Concert Review: Greg Mendez

Valentine’s Day is a day of reflection. We reflect on the people in our life that we love, have loved, and will love. Stories of varied pasts are brought to mind, and we reflect on the stories we will make in the future with our favorite people. In the thick air of this sentimentality, I could not think of a more suitable act to see on this contemplative day than Greg Mendez.

A stalwart member of Philadelphia’s indie music scene, Greg Mendez’s singer-songwriter style music is marked with acoustic instrumentation, effective melodies, and thick emotions that lend themselves to an atmosphere which gladly accommodates a variety of feelings for a variety of audiences. Like many singer-songwriters in his category, and with his autobiographical and acutely personal songwriting, Greg’s music draws obvious comparisons to Elliott Smith; however, a deep dive is not necessary to find that he has carved out his own immediately recognizable niche.

Arriving at the entrance to the Cat’s Cradle Back Room, I noticed Greg at a short distance, partially obscured, treating himself to a quiet moment during the final moments of the opening act’s performance. This is when I immediately understood that this set would be an intimately nuanced evening. 

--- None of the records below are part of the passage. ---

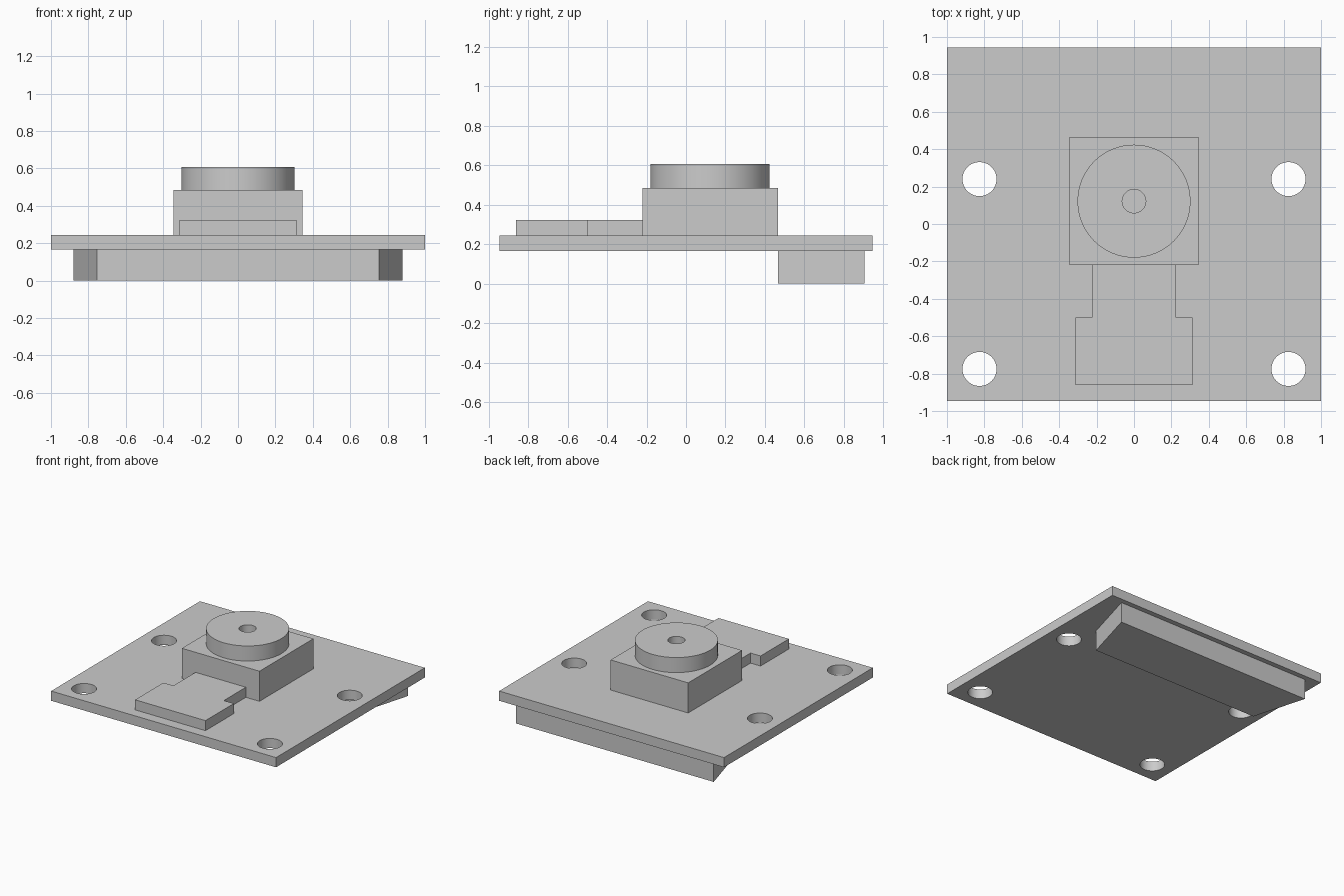
import bpy, bmesh, math

cube = bpy.data.objects.get("Cube")
if cube:
    bpy.data.objects.remove(cube, do_unlink=True)

grey = bpy.data.materials.new("light_grey")
grey.use_nodes = True
grey.diffuse_color = (0.6, 0.6, 0.6, 1)
grey.node_tree.nodes["Principled BSDF"].inputs["Base Color"].default_value = (0.6, 0.6, 0.6, 1)


def prism(name, outline, z0, z1):
    """Extrude a flat outline from z0 up to z1."""
    bm = bmesh.new()
    base = bm.faces.new([bm.verts.new((x, y, z0)) for x, y in outline])
    top = bmesh.ops.extrude_face_region(bm, geom=[base])
    verts = [v for v in top["geom"] if isinstance(v, bmesh.types.BMVert)]
    bmesh.ops.translate(bm, verts=verts, vec=(0, 0, z1 - z0))
    bmesh.ops.recalc_face_normals(bm, faces=bm.faces)
    mesh = bpy.data.meshes.new(name)
    bm.to_mesh(mesh)
    bm.free()
    mesh.materials.append(grey)
    obj = bpy.data.objects.new(name, mesh)
    bpy.context.collection.objects.link(obj)
    return obj


def symmetric(half):
    """Complete a right-hand outline with its mirror image."""
    return half + [(-x, y) for x, y in reversed(half)]


def circle(x, y, r, n=64):
    return [(x + r * math.cos(math.tau * i / n), y + r * math.sin(math.tau * i / n))
            for i in range(n)]


def drill(obj, name, x, y, r, z0, z1):
    """Cut a round hole with a hidden cutter."""
    cutter = prism(name, circle(x, y, r), z0, z1)
    cutter.hide_render = True
    cutter.hide_set(True)
    mod = obj.modifiers.new(name, 'BOOLEAN')
    mod.operation = 'DIFFERENCE'
    mod.solver = 'EXACT'
    mod.object = cutter


def smooth(obj):
    """Apply the cuts, then shade round walls smooth and keep edges sharp."""
    bpy.ops.object.select_all(action='DESELECT')
    obj.select_set(True)
    bpy.context.view_layer.objects.active = obj
    for mod in list(obj.modifiers):
        cutter = mod.object
        bpy.ops.object.modifier_apply(modifier=mod.name)
        bpy.data.objects.remove(cutter, do_unlink=True)
    bpy.ops.object.shade_smooth_by_angle(angle=math.radians(30))


# Circuit board with four mounting holes
board = prism("board", symmetric([(1, -0.945), (1, 0.945)]), 0.165, 0.243)
for x in (-0.826, 0.826):
    for y in (-0.775, 0.24):
        drill(board, "mounting_hole", x, y, 0.091, 0.1, 0.3)
smooth(board)

# Tapered connector under the back edge
prism("rear_connector", symmetric([(0.755, 0.465), (0.88, 0.905)]), 0, 0.165)

# Square lens housing
prism("lens_housing", symmetric([(0.345, -0.22), (0.345, 0.465)]), 0.243, 0.485)

# Round lens barrel with central aperture
barrel = prism("lens_barrel", circle(0, 0.122, 0.302), 0.485, 0.606)
drill(barrel, "aperture", 0, 0.122, 0.063, 0.4, 0.7)
smooth(barrel)

# Flat cable plug with a narrower neck
prism("front_plug", symmetric([(0.313, -0.86), (0.313, -0.50),
                               (0.224, -0.50), (0.224, -0.22)]), 0.243, 0.324)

As he and his partner walked on stage, one could sense Greg’s nervousness about beginning his performance, and the handful of attentive members of the (still somewhat chatty) crowd held respectful consideration for his hesitation. After some supportive pats on the back from his partner who joined him on stage, Greg picked up his acoustic guitar, found his seat, and with his head down, prepared to present his experience in the lusciousness and pain of life.

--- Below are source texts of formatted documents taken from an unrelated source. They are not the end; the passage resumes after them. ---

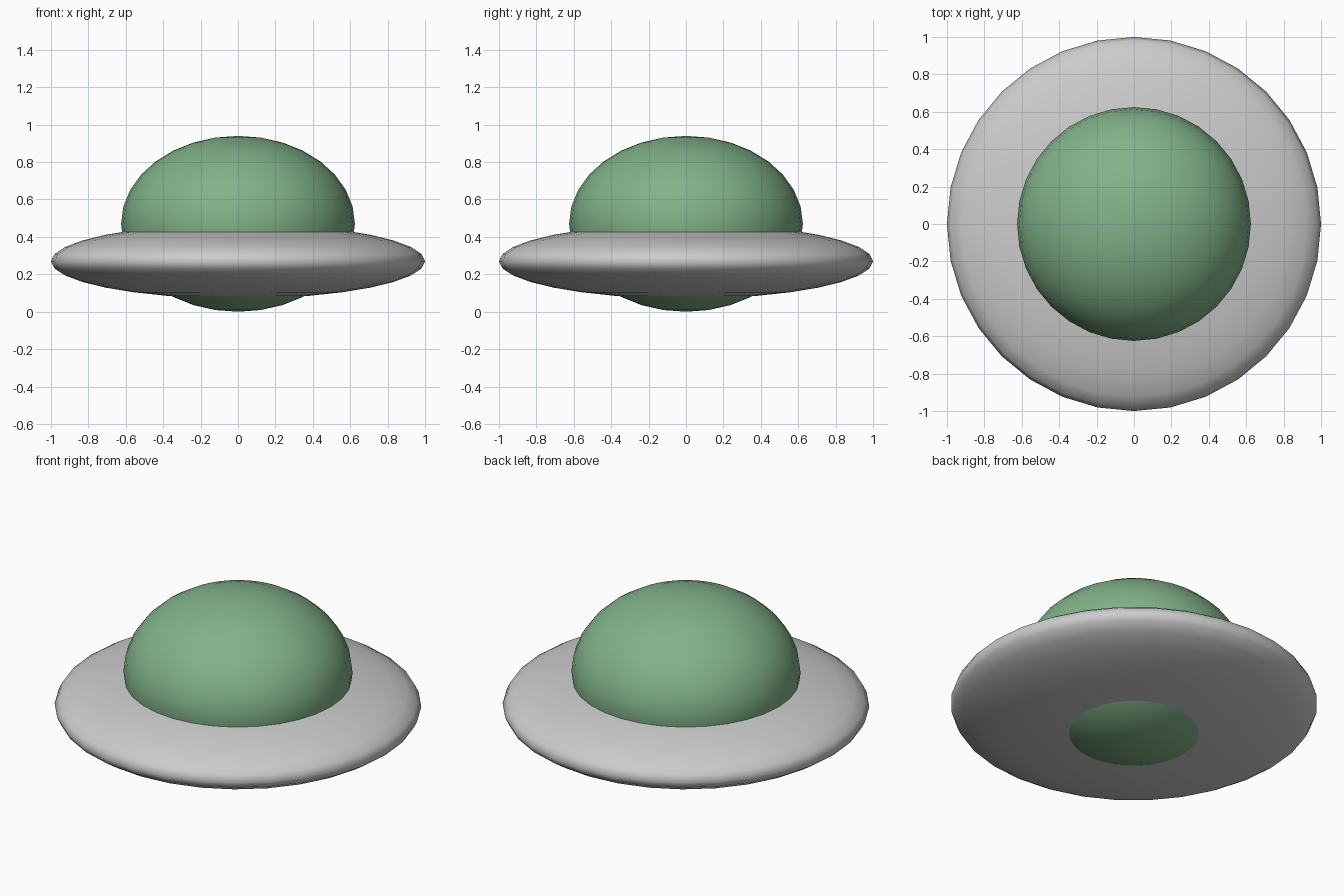
import bpy

if "Cube" in bpy.data.objects:
    bpy.data.objects.remove(bpy.data.objects["Cube"])


def ellipsoid(name, radius, half_height, z):
    """Smooth, flattened 32-sided sphere centred on the z axis."""
    bpy.ops.mesh.primitive_uv_sphere_add(segments=32, ring_count=16, radius=1, location=(0, 0, z))
    obj = bpy.context.object
    obj.name = name
    obj.scale = (radius, radius, half_height)
    bpy.ops.object.transform_apply(location=False, rotation=False, scale=True)
    bpy.ops.object.shade_smooth()
    return obj


# Flat grey disc
ellipsoid("saucer_disc", 1.0, 0.2, 0.27)

# Green cabin, showing through above and below the disc
dome = ellipsoid("cabin_dome", 0.625, 0.47, 0.47)
green = bpy.data.materials.new("green")
green.diffuse_color = (0.22, 0.45, 0.25, 1)
green.use_nodes = True
green.node_tree.nodes["Principled BSDF"].inputs["Base Color"].default_value = green.diffuse_color
dome.data.materials.append(green)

A hush promptly fell over the crowd as he started playing, intuitively, without an introductory word or notice. 

The personal and dramatic energy of the narratives told in his songs were, unlike many similar artists, not lost in the allure of live performance. In fact, the connection to Greg’s lived reality felt viscerally tangible. The emotions were raw, and you could almost physically feel them coursing through the audience in waves. The notes of Greg and his partner’s deeply fervent and stunning harmonies pulsed throughout the space, making it unbearable to even consider looking away. In the fleeting moments between the ends of Greg’s songs and the passionate applause of the audience, I’ve never felt more deafening silence come from so many people.

As the set progressed, Greg quickly became more comfortable with his stage presence, quietly riffing on “thank you” and “you’re welcome” with audience members between songs. The tone of the performance may have slightly loosened, but the sense of admiration from the people in the crowd never remotely faltered, and the songs felt as impassioned as they did from the start.

Greg never skipped a beat, never had a crack in his voice, and always stayed true to the songs. During “Rev. John”, the half-opener to his self-titled album, I at first thought that Greg was playing the organ melody from a mysterious backing track because of how thoroughly identical it sounded to the studio recording. Peeking over the heads of the audience, however, I was surprised to see that Greg was hunched over his keyboard, playing the melody himself. The guitar parts throughout the set were just as eerily accurate to the studio versions as well, despite the lack of some of the additional instrumentation found on the album.

At the end, I walked outside on an emotional high, truly unable to come to terms with the fact that the set was already over.

Considering the straightforwardness and minimalism of the music, it was an unbelievably outstanding performance. I have never experienced such sensitive, intuitional power come from a single artist and his supporting musician as I did that night. 

Our daily love is rarely as evident as it was on Valentine’s Day at the Cat’s Cradle.